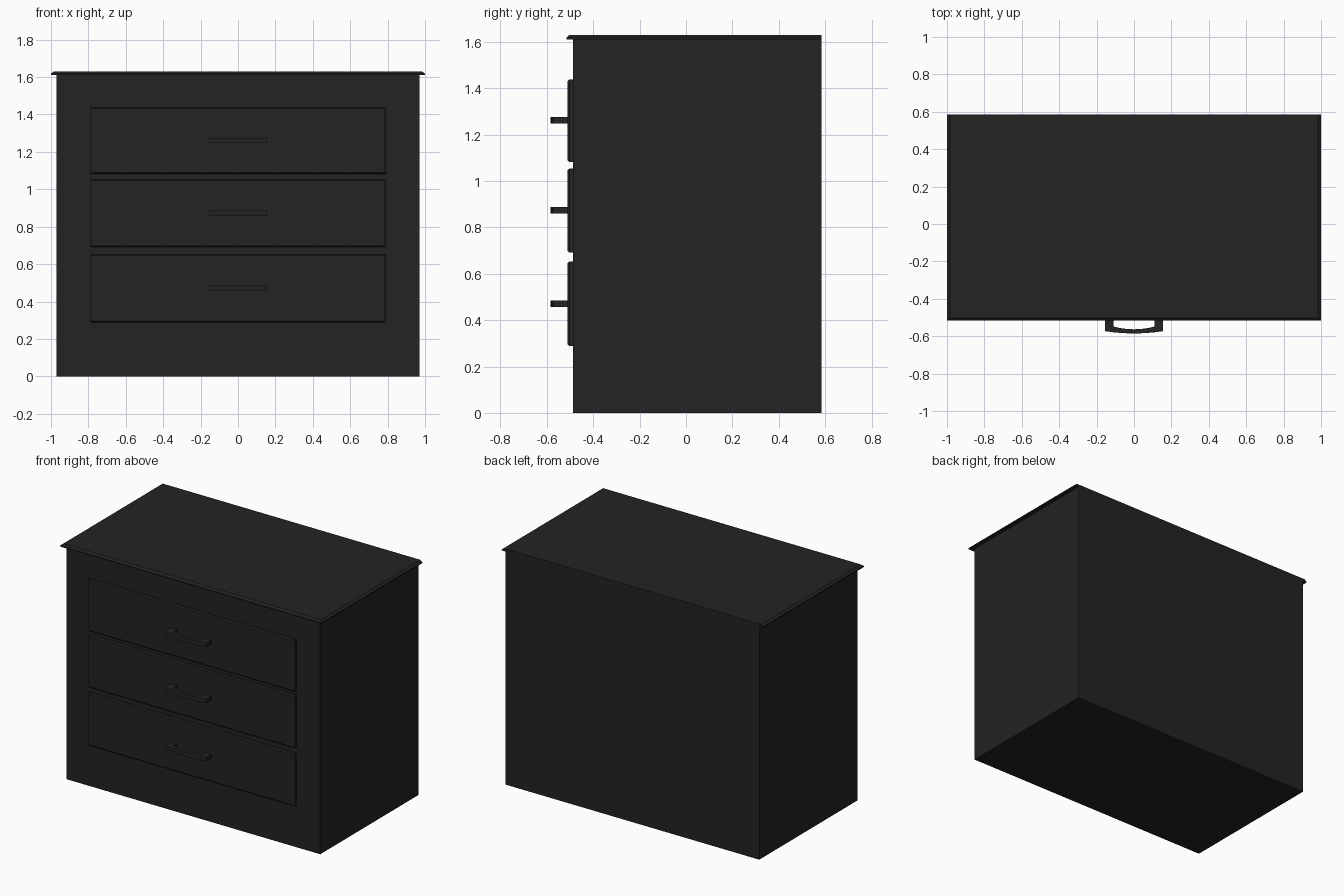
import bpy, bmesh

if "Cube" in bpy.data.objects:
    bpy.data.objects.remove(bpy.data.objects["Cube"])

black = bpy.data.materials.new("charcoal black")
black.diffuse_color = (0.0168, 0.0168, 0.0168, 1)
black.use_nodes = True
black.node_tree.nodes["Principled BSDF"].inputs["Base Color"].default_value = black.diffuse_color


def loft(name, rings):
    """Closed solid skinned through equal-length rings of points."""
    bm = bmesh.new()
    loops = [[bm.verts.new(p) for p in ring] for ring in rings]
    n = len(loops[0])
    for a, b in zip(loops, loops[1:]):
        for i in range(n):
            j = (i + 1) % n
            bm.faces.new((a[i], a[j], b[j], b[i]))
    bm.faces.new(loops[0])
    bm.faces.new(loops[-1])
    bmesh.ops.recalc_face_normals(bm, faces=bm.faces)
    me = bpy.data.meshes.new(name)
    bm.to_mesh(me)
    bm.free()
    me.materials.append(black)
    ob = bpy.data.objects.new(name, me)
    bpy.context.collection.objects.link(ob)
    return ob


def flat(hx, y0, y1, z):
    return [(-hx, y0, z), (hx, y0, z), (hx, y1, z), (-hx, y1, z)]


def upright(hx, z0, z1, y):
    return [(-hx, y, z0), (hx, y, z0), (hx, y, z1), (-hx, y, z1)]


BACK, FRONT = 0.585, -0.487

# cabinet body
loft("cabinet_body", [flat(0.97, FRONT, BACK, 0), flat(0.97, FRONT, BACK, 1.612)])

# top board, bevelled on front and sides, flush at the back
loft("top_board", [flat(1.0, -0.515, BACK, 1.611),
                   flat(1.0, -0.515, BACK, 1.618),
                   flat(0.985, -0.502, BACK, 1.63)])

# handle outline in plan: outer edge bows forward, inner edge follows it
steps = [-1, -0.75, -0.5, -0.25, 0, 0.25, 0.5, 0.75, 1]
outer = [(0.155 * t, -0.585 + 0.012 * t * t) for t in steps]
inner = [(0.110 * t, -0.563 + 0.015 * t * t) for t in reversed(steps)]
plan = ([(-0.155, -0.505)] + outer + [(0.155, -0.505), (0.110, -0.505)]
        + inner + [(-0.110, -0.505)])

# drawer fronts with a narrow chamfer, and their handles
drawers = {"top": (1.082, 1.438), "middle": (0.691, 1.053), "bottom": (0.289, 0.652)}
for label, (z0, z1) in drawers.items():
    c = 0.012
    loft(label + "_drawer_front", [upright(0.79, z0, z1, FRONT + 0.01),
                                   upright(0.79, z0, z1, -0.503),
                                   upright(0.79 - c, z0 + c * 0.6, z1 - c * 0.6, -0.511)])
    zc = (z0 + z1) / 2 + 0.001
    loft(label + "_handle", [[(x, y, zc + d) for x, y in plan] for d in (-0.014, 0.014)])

● What to do
Within the records above, how many lines include the word "outer"? Only the number is wanted.

● Your solution
3